Immigration after Brexit
For many of us, today is tinged with sadness as the United Kingdom leaves the European Union at 11pm tonight. For others it is of course, great cause for celebration.
Immigration played a significant role in the outcome of the referendum and one of the arguments for leaving the EU was the idea that the UK should be able to control its borders. But what is the position in terms of immigration law now and what is likely to happen in the future? I have set out below what we know so far.
Although the government is understandably not keen to publicise this, during the transition period that is in place up until 30 December 2020, EU free movement law continues and all EU citizens have the same rights to enter the UK, reside here and work as they did when the UK was in the European Union.
However, European citizens and their family members, or anybody who currently resides in the UK on the basis of European law and wants to remain here, needs to register under the European Settlement Scheme. The government expects people to have applied by 30 June 2021. We are however urging people to do it by the end of this year, as currently it is unclear on what legal basis these people will be able to remain in the UK from December 2020 onwards if they have not registered on the Settlement Scheme.
Global Talent Visa
Boris Johnson has announced a new Global Talent visa for which people will be able to apply for from 20 February onwards. The aim is to ensure that highly skilled people, and particularly scientists, have a smooth entry route to the UK to carry out research in the fields of science and medicine. It also though encompasses people who have digital technical or engineering expertise, academics, and those who are leaders in the arts and culture.

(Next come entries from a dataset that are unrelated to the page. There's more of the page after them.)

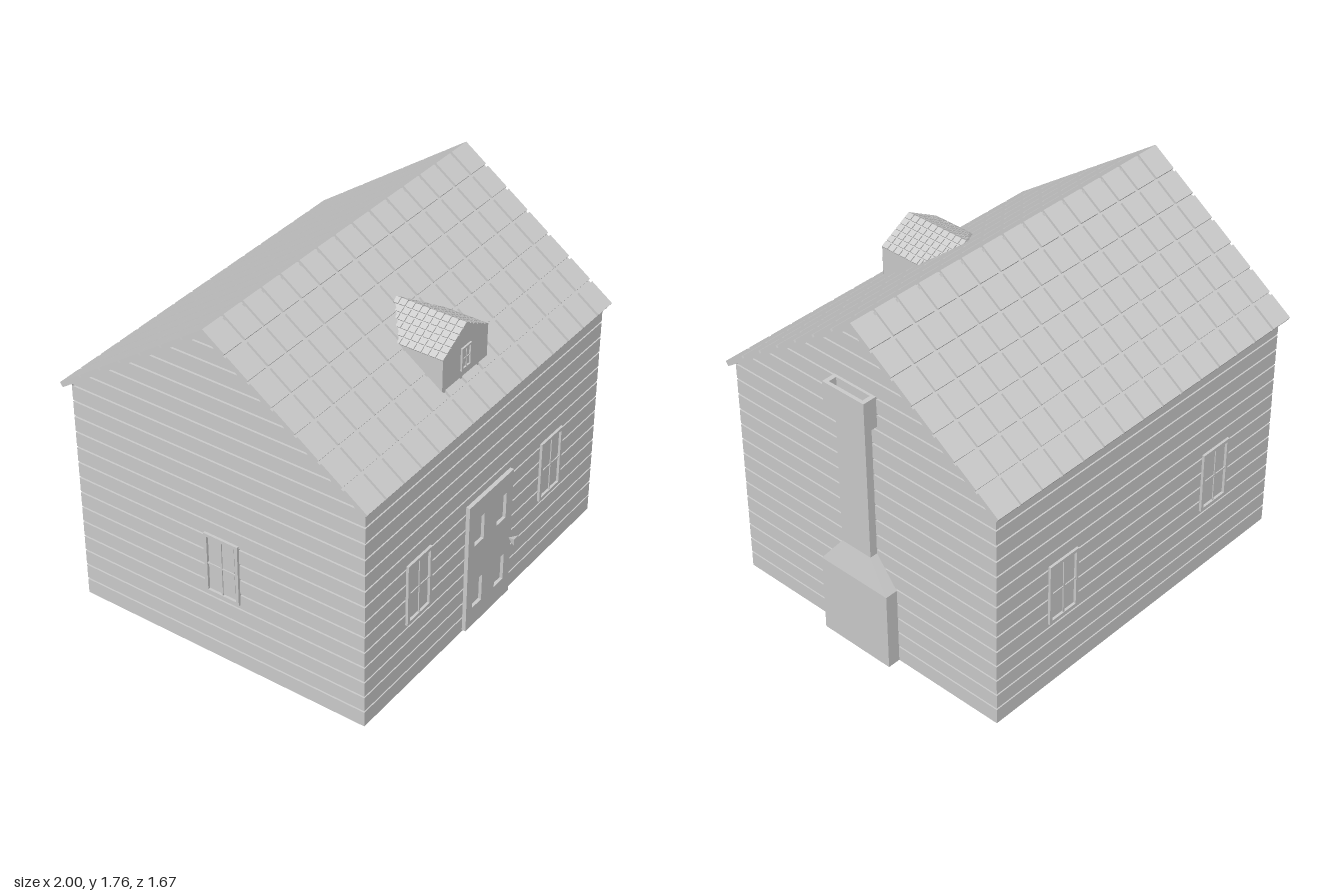
import * as THREE from 'three';
import { mergeGeometries } from 'three/addons/utils/BufferGeometryUtils.js';

const material = new THREE.MeshStandardMaterial({ color: 0xcccccc, flatShading: true });
const sheetMaterial = new THREE.MeshStandardMaterial({ color: 0xcccccc, flatShading: true, side: THREE.DoubleSide });

const WALL = { x0: -0.97, x1: 0.925, z0: -0.79, z1: 0.775 };
const PLANK = 0.0835, GROOVE = 0.009, INSET = 0.012;

function add(parent, name, geometry, x = 0, y = 0, z = 0, mat = material) {
  const mesh = new THREE.Mesh(geometry, mat);
  mesh.name = name;
  mesh.position.set(x, y, z);
  parent.add(mesh);
  return mesh;
}

function box(w, h, d, x, y, z) {
  return new THREE.BoxGeometry(w, h, d).translate(x, y, z);
}

function rectPath(PathClass, x0, y0, x1, y1) {
  return new PathClass([[x0, y0], [x1, y0], [x1, y1], [x0, y1]].map(p => new THREE.Vector2(...p)));
}

// Flat board with rectangular holes, lying in xy and extruded towards +z
function board(outer, holes, depth) {
  const shape = rectPath(THREE.Shape, ...outer);
  shape.holes = holes.map(h => rectPath(THREE.Path, ...h));
  return new THREE.ExtrudeGeometry(shape, { depth, bevelEnabled: false });
}

// Grooved plank wall facing +z; halfWidth(y) gives its outline
function plankWall(halfWidth, top) {
  const profile = [[0, 0]];
  for (let y = PLANK; y < top - 0.02; y += PLANK) {
    profile.push([y - GROOVE / 2, 0], [y - GROOVE / 2, -INSET], [y + GROOVE / 2, -INSET], [y + GROOVE / 2, 0]);
  }
  profile.push([top, 0]);
  const positions = [], index = [];
  profile.forEach(([y, d], i) => {
    const w = Math.max(halfWidth(y) + d, 0);
    positions.push(-w, y, d, w, y, d);
    const a = i * 2;
    if (i < profile.length - 1) index.push(a, a + 1, a + 3, a, a + 3, a + 2);
  });
  const geometry = new THREE.BufferGeometry();
  geometry.setAttribute('position', new THREE.Float32BufferAttribute(positions, 3));
  geometry.setIndex(index);
  geometry.computeVertexNormals();
  return geometry;
}

// One tiled slope: ridge along x, falling towards +z; end(s) is the ridge-wise length at distance s
function roofSlope(name, { end, run, drop, cols, rows, thick, gapU, gapS, sign }) {
  const length = Math.hypot(run, drop), half = thick / 2, pitchU = end(0) / cols, pitchS = length / rows;
  const outline = [[0, 0], [end(0), 0], [end(length), length], [0, length]];
  const slab = new THREE.ExtrudeGeometry(
    new THREE.Shape(outline.map(([u, s]) => new THREE.Vector2(sign * u, s))),
    { depth: half, bevelEnabled: false }).rotateX(Math.PI / 2).translate(0, -half, 0);
  const tiles = [];
  for (let r = 0; r < rows; r++) for (let c = 0; c < cols; c++) {
    const s0 = r * pitchS + (r ? gapS / 2 : 0), s1 = (r + 1) * pitchS - (r < rows - 1 ? gapS / 2 : 0);
    const u0 = c * pitchU + (c ? gapU / 2 : 0);
    const u1 = Math.min((c + 1) * pitchU - (c < cols - 1 ? gapU / 2 : 0), end((s0 + s1) / 2));
    if (u1 - u0 > 0.002) tiles.push(box(u1 - u0, half, s1 - s0, sign * (u0 + u1) / 2, -half / 2, (s0 + s1) / 2));
  }
  const slope = new THREE.Group();
  slope.name = name;
  add(slope, 'roofSlab', slab);
  add(slope, 'roofTiles', mergeGeometries(tiles));
  slope.rotation.x = Math.atan2(drop, run);
  const pivot = new THREE.Group();
  pivot.add(slope);
  return pivot;
}

// Framed window with crossing bars, centred on its own origin, facing +z
function makeWindow(name, w, h, rim, front, back) {
  const g = new THREE.Group();
  g.name = name;
  const a = w / 2, b = h / 2, i = a - rim, j = b - rim, bar = rim * 0.45;
  add(g, 'windowFrame', board([-a, -b, a, b], [[-i, -j, i, j]], front + back), 0, 0, -back);
  add(g, 'windowPane', box(2 * i - rim, 2 * j - rim, back + front * 0.4, 0, 0, (front * 0.4 - back) / 2));
  add(g, 'windowBacking', box(2 * i, 2 * j, back, 0, 0, -back / 2));
  add(g, 'windowBars', mergeGeometries([
    box(bar, 2 * j, front * 0.8, 0, 0, front * 0.4), box(2 * i, bar, front * 0.8, 0, 0, front * 0.4)]));
  return g;
}

export function createModel() {
  const house = new THREE.Group();
  house.name = 'cabin';
  const cx = (WALL.x0 + WALL.x1) / 2, cz = (WALL.z0 + WALL.z1) / 2;
  const hx = (WALL.x1 - WALL.x0) / 2, hz = (WALL.z1 - WALL.z0) / 2;

  // Plank walls, open underneath
  const longWall = plankWall(() => hx, 1.18);
  const gable = plankWall(y => Math.min(hz, (1.745 - y) / 0.71), 1.745);
  add(house, 'frontWall', longWall, cx, 0, WALL.z1, sheetMaterial);
  add(house, 'backWall', longWall, cx, 0, WALL.z0, sheetMaterial).rotation.y = Math.PI;
  add(house, 'leftGableWall', gable, WALL.x1, 0, cz, sheetMaterial).rotation.y = Math.PI / 2;
  add(house, 'rightGableWall', gable, WALL.x0, 0, cz, sheetMaterial).rotation.y = -Math.PI / 2;

  // Main roof
  for (const sign of [1, -1]) {
    const slope = roofSlope(sign > 0 ? 'frontRoof' : 'backRoof', {
      end: () => 1.955, run: 0.818, drop: 0.582, cols: 15, rows: 7, thick: 0.026, gapU: 0.018, gapS: 0.014, sign });
    slope.position.set(-1, 1.765, -0.0125);
    if (sign < 0) slope.rotation.y = Math.PI;
    house.add(slope);
  }

  // Dormer: front face, two triangular cheeks and its own tiled roof
  const dormer = new THREE.Group();
  dormer.name = 'dormer';
  dormer.position.set(-0.0575, 0, 0.655);
  house.add(dormer);
  const flat = pts => new THREE.ShapeGeometry(new THREE.Shape(pts.map(p => new THREE.Vector2(...p))));
  add(dormer, 'dormerFront', flat([[-0.176, 1.28], [0.176, 1.28], [0.176, 1.452], [0, 1.55], [-0.176, 1.452]]),
    0, 0, -0.001, sheetMaterial);
  for (const sign of [1, -1]) {
    add(dormer, 'dormerCheek', flat([[0, 1.28], [0.235, 1.452], [0, 1.452]]), sign * 0.175, 0, -0.001, sheetMaterial)
      .rotation.y = Math.PI / 2;
    const slope = roofSlope('dormerRoof', {
      end: s => 0.37 - 0.7 * s, run: 0.178, drop: 0.1, cols: 10, rows: 6, thick: 0.012, gapU: 0.006, gapS: 0.006, sign });
    slope.position.y = 1.555;
    slope.rotation.y = sign * Math.PI / 2;
    dormer.add(slope);
  }
  const dormerWindow = makeWindow('dormerWindow', 0.075, 0.115, 0.01, 0.008, 0.004);
  dormerWindow.position.y = 1.382;
  dormer.add(dormerWindow);

  // Windows: two at the front, two at the back, one in the right gable
  const places = [
    [-0.5725, WALL.z1, 0], [0.5125, WALL.z1, 0],
    [-0.545, WALL.z0, Math.PI], [0.505, WALL.z0, Math.PI],
    [WALL.x0, 0.02, -Math.PI / 2]];
  for (const [x, z, turn] of places) {
    const w = makeWindow('window', 0.185, 0.325, 0.016, 0.013, 0.014);
    w.position.set(x, 0.523, z);
    w.rotation.y = turn;
    house.add(w);
  }

  // Door with four sunken panels and a flared square knob
  const door = new THREE.Group();
  door.name = 'door';
  door.position.z = WALL.z1;
  house.add(door);
  const panels = [];
  for (const [x0, x1] of [[-0.15, -0.075], [0.032, 0.108]])
    for (const [y0, y1] of [[0.115, 0.26], [0.47, 0.61]]) panels.push([x0, y0, x1, y1]);
  add(door, 'doorLeaf', board([-0.2, 0.01, 0.162, 0.71], panels, 0.016), 0, 0, 0.004);
  add(door, 'doorBacking', box(0.362, 0.7, 0.018, -0.019, 0.36, -0.005));
  const knob = new THREE.ConeGeometry(0.027, 0.042, 4).rotateY(Math.PI / 4).rotateX(-Math.PI / 2);
  add(door, 'doorKnob', knob, 0.145, 0.33, 0.039);

  // Chimney: stepped stack, then a hollow cap
  const levels = [[0, 0.99, 0.2025], [0.41, 0.99, 0.2025], [0.56, 0.965, 0.0875], [1.29, 0.965, 0.0875]];
  const stack = new THREE.BoxGeometry(1, 1, 1, 1, 3, 1);
  const p = stack.attributes.position;
  for (let i = 0; i < p.count; i++) {
    const [y, outer, half] = levels[Math.round((p.getY(i) + 0.5) * 3)];
    p.setXYZ(i, p.getX(i) > 0 ? outer : 0.912, y, Math.sign(p.getZ(i)) * half);
  }
  stack.computeVertexNormals();
  const chimney = new THREE.Group();
  chimney.name = 'chimney';
  chimney.position.z = 0.008;
  house.add(chimney);
  add(chimney, 'chimneyStack', stack);
  const cap = board([0.915, -0.1225, 0.998, 0.1225], [[0.938, -0.1, 0.98, 0.1]], 0.155).rotateX(-Math.PI / 2);
  add(chimney, 'chimneyCap', cap, 0, 1.272, 0);
  return house;
}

‘Australian style’ points based system – the future immigration scheme
Finally this week, the Migration Advisory Committee (MAC) issued its 272 page report that was commissioned by the government setting out where it sees the priorities for the immigration scheme that will come into force in January 2021.
Despite the government heavily trailing an ‘Australian style’ points based system, the MAC has been much more conservative and has recommended that the current Tier 2 (employer sponsored worker) scheme stays in place with some modifications, The main proposal is to reduce the salary threshold to £25600 (from £30000) . The MAC though has not endorsed regional differentiations in salary levels despite the well recognised disparities in pay throughout the United Kingdom.
The MAC was also not as enthused as the government about a points based system. Although it grapples with the idea, it suggests a relatively restrictive approach for highly skilled workers only. It envisages awarding points for characteristics such as qualifications, age, English language skills and for priority sectors of the job market.
It remains to be seen how the government will respond and what they will be put in place. What we do know is that the new immigration system will have to address the loss of free movement of people from Europe with all the benefits this has provided for employers, such as flexibility and easy access to all skill levels of labour. Getting the new immigration system right for the United Kingdom will be no small task!
If you require advice on the EU settlement scheme or the new global talent visa, please contact us on email@example.com or on +44 20 7401 6887.